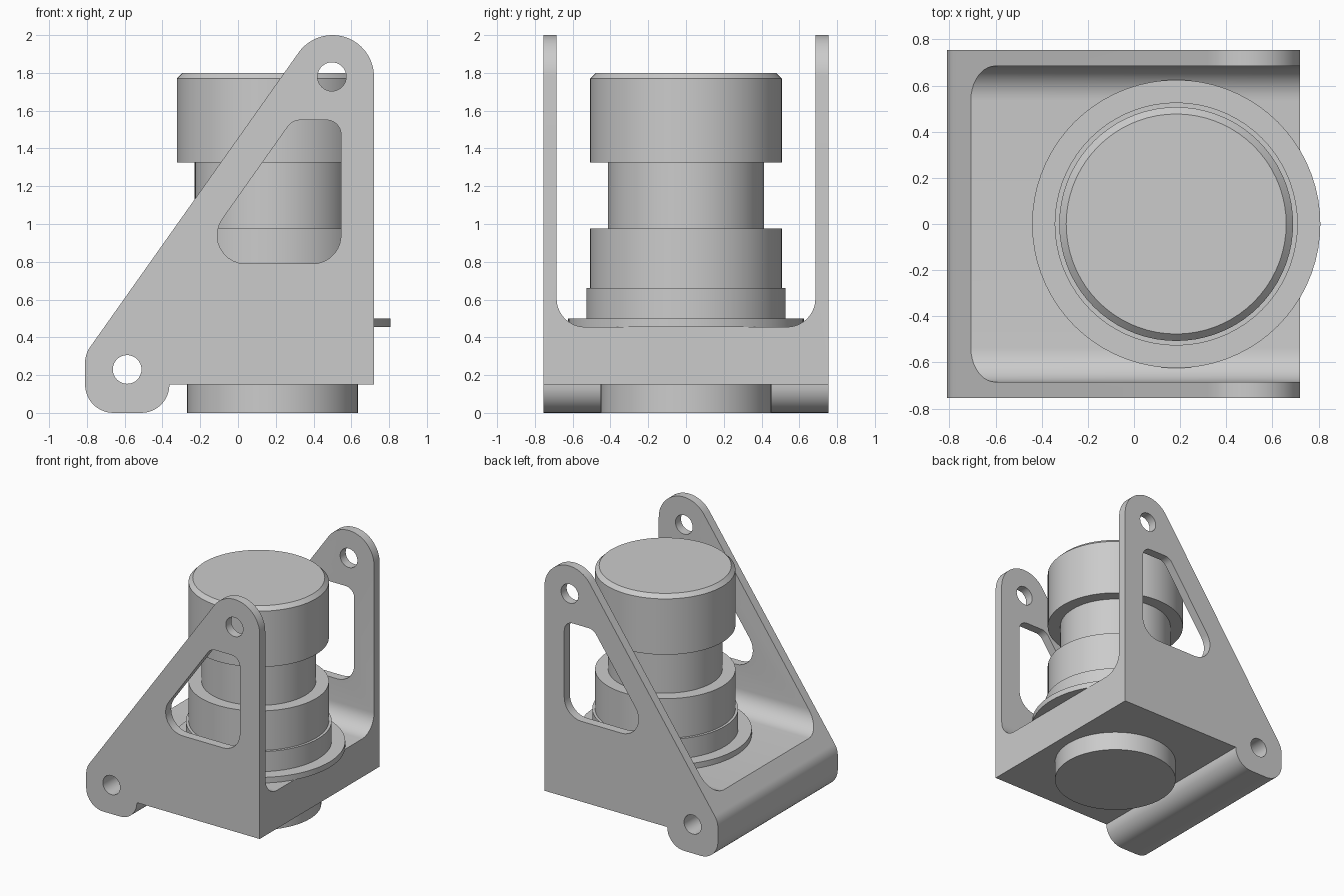
import bpy, bmesh
from math import pi, radians, cos, sin
from mathutils import Vector, Matrix

if "Cube" in bpy.data.objects:
    bpy.data.objects.remove(bpy.data.objects["Cube"])


def rounded(corners, steps=10):
    """2D outline from (x, z, radius) corners, each replaced by a fillet arc."""
    out, n = [], len(corners)
    for i, (x, z, r) in enumerate(corners):
        p = Vector((x, z))
        if r == 0:
            out.append(p)
            continue
        a = (Vector(corners[i - 1][:2]) - p).normalized()
        b = (Vector(corners[(i + 1) % n][:2]) - p).normalized()
        half = a.angle(b) / 2
        centre = p + (a + b).normalized() * (r / sin(half))
        start = p + a * (r * cos(half) / sin(half)) - centre
        end = p + b * (r * cos(half) / sin(half)) - centre
        sweep = start.angle(end)
        for k in range(steps + 1):
            t = k / steps
            out.append(centre + (start * sin((1 - t) * sweep) + end * sin(t * sweep)) / sin(sweep))
    return out


def circle(x, z, r, n=32):
    return [Vector((x + r * cos(2 * pi * k / n), z + r * sin(2 * pi * k / n))) for k in range(n)]


def finish(name, bm):
    bmesh.ops.recalc_face_normals(bm, faces=bm.faces)
    me = bpy.data.meshes.new(name)
    bm.to_mesh(me)
    bm.free()
    ob = bpy.data.objects.new(name, me)
    bpy.context.collection.objects.link(ob)
    return ob


def prism(name, outline, half, axis):
    """Extrude an outline symmetrically along the x or y axis."""
    bm = bmesh.new()
    place = (lambda p: (p[0], -half, p[1])) if axis == 'y' else (lambda p: (-half, p[0], p[1]))
    face = bm.faces.new([bm.verts.new(place(p)) for p in outline])
    new = bmesh.ops.extrude_face_region(bm, geom=[face])['geom']
    move = (0, 2 * half, 0) if axis == 'y' else (2 * half, 0, 0)
    bmesh.ops.translate(bm, vec=move, verts=[v for v in new if isinstance(v, bmesh.types.BMVert)])
    return finish(name, bm)


def lathe(name, profile, x, segments=72):
    """Spin an (r, z) profile around a vertical axis at x."""
    bm = bmesh.new()
    verts = [bm.verts.new((r, 0, z)) for r, z in profile]
    edges = [bm.edges.new(pair) for pair in zip(verts, verts[1:])]
    bmesh.ops.spin(bm, geom=verts + edges, cent=(0, 0, 0), axis=(0, 0, 1),
                   angle=2 * pi, steps=segments, use_merge=False)
    bmesh.ops.remove_doubles(bm, verts=bm.verts, dist=1e-4)
    bmesh.ops.transform(bm, matrix=Matrix.Translation((x, 0, 0)), verts=bm.verts)
    return finish(name, bm)


def smooth(ob):
    bpy.ops.object.select_all(action='DESELECT')
    ob.select_set(True)
    bpy.context.view_layer.objects.active = ob
    bpy.ops.object.shade_smooth_by_angle(angle=radians(25))


def cut(ob, cutter):
    cutter.hide_render = True
    mod = ob.modifiers.new("cut", 'BOOLEAN')
    mod.operation, mod.solver, mod.object = 'DIFFERENCE', 'EXACT', cutter
    bpy.context.view_layer.objects.active = ob
    bpy.ops.object.modifier_apply(modifier=mod.name)
    bpy.data.objects.remove(cutter)


# Bracket side outline: lower lug, flat underside, upright, round top, sloping edge
slope = radians(54.7)
tip_x, tip_z, tip_r = 0.5, 1.78, 0.22
tip = [Vector((tip_x + tip_r * cos(a), tip_z + tip_r * sin(a)))
       for a in [(pi / 2 + slope) * k / 28 for k in range(29)]]
corner_z = tip[-1].y - (tip[-1].x + 0.81) * sin(slope) / cos(slope)
side = rounded([(-0.81, corner_z, 0.15), (-0.81, 0, 0.15), (-0.363, 0, 0.149),
                (-0.363, 0.15, 0), (0.72, 0.15, 0)]
               + [(p.x, p.y, 0) for p in tip])
bracket = prism("bracket", side, 0.755, 'y')

# Rounded channel between the two cheeks
cut(bracket, prism("channel_cutter", rounded([(-0.685, 0.455, 0.15), (0.685, 0.455, 0.15),
                                              (0.685, 2.3, 0), (-0.685, 2.3, 0)]), 1.2, 'x'))
# Cheek windows and pin holes
cut(bracket, prism("window_cutter", rounded([(-0.25, 0.79, 0.15), (0.545, 0.79, 0.15),
                                             (0.545, 1.55, 0.075), (0.288, 1.55, 0.08)]), 1, 'y'))
for x, z in ((-0.587, 0.23), (0.497, 1.78)):
    cut(bracket, prism("hole_cutter", circle(x, z, 0.076), 1, 'y'))
smooth(bracket)

# Stepped round body standing on the bracket floor
smooth(lathe("stepped_body", [(0, 0.455), (0.625, 0.455), (0.625, 0.50), (0.527, 0.50),
                              (0.527, 0.66), (0.507, 0.66), (0.507, 0.975), (0.413, 0.975),
                              (0.413, 1.325), (0.507, 1.325), (0.507, 1.77), (0.477, 1.80),
                              (0, 1.80)], 0.183))

# Round boss under the bracket
smooth(lathe("lower_boss", [(0, 0), (0.452, 0), (0.452, 0.16), (0, 0.16)], 0.183))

○ ○ ○ ○ ○ ○ ○

Although the records above contain pictures, the copy should hold only the lines from their start through the line containing "move = (0, 2", each exactly as written, and none of the pictures.

import bpy, bmesh
from math import pi, radians, cos, sin
from mathutils import Vector, Matrix

if "Cube" in bpy.data.objects:
    bpy.data.objects.remove(bpy.data.objects["Cube"])


def rounded(corners, steps=10):
    """2D outline from (x, z, radius) corners, each replaced by a fillet arc."""
    out, n = [], len(corners)
    for i, (x, z, r) in enumerate(corners):
        p = Vector((x, z))
        if r == 0:
            out.append(p)
            continue
        a = (Vector(corners[i - 1][:2]) - p).normalized()
        b = (Vector(corners[(i + 1) % n][:2]) - p).normalized()
        half = a.angle(b) / 2
        centre = p + (a + b).normalized() * (r / sin(half))
        start = p + a * (r * cos(half) / sin(half)) - centre
        end = p + b * (r * cos(half) / sin(half)) - centre
        sweep = start.angle(end)
        for k in range(steps + 1):
            t = k / steps
            out.append(centre + (start * sin((1 - t) * sweep) + end * sin(t * sweep)) / sin(sweep))
    return out


def circle(x, z, r, n=32):
    return [Vector((x + r * cos(2 * pi * k / n), z + r * sin(2 * pi * k / n))) for k in range(n)]


def finish(name, bm):
    bmesh.ops.recalc_face_normals(bm, faces=bm.faces)
    me = bpy.data.meshes.new(name)
    bm.to_mesh(me)
    bm.free()
    ob = bpy.data.objects.new(name, me)
    bpy.context.collection.objects.link(ob)
    return ob


def prism(name, outline, half, axis):
    """Extrude an outline symmetrically along the x or y axis."""
    bm = bmesh.new()
    place = (lambda p: (p[0], -half, p[1])) if axis == 'y' else (lambda p: (-half, p[0], p[1]))
    face = bm.faces.new([bm.verts.new(place(p)) for p in outline])
    new = bmesh.ops.extrude_face_region(bm, geom=[face])['geom']
    move = (0, 2 * half, 0) if axis == 'y' else (2 * half, 0, 0)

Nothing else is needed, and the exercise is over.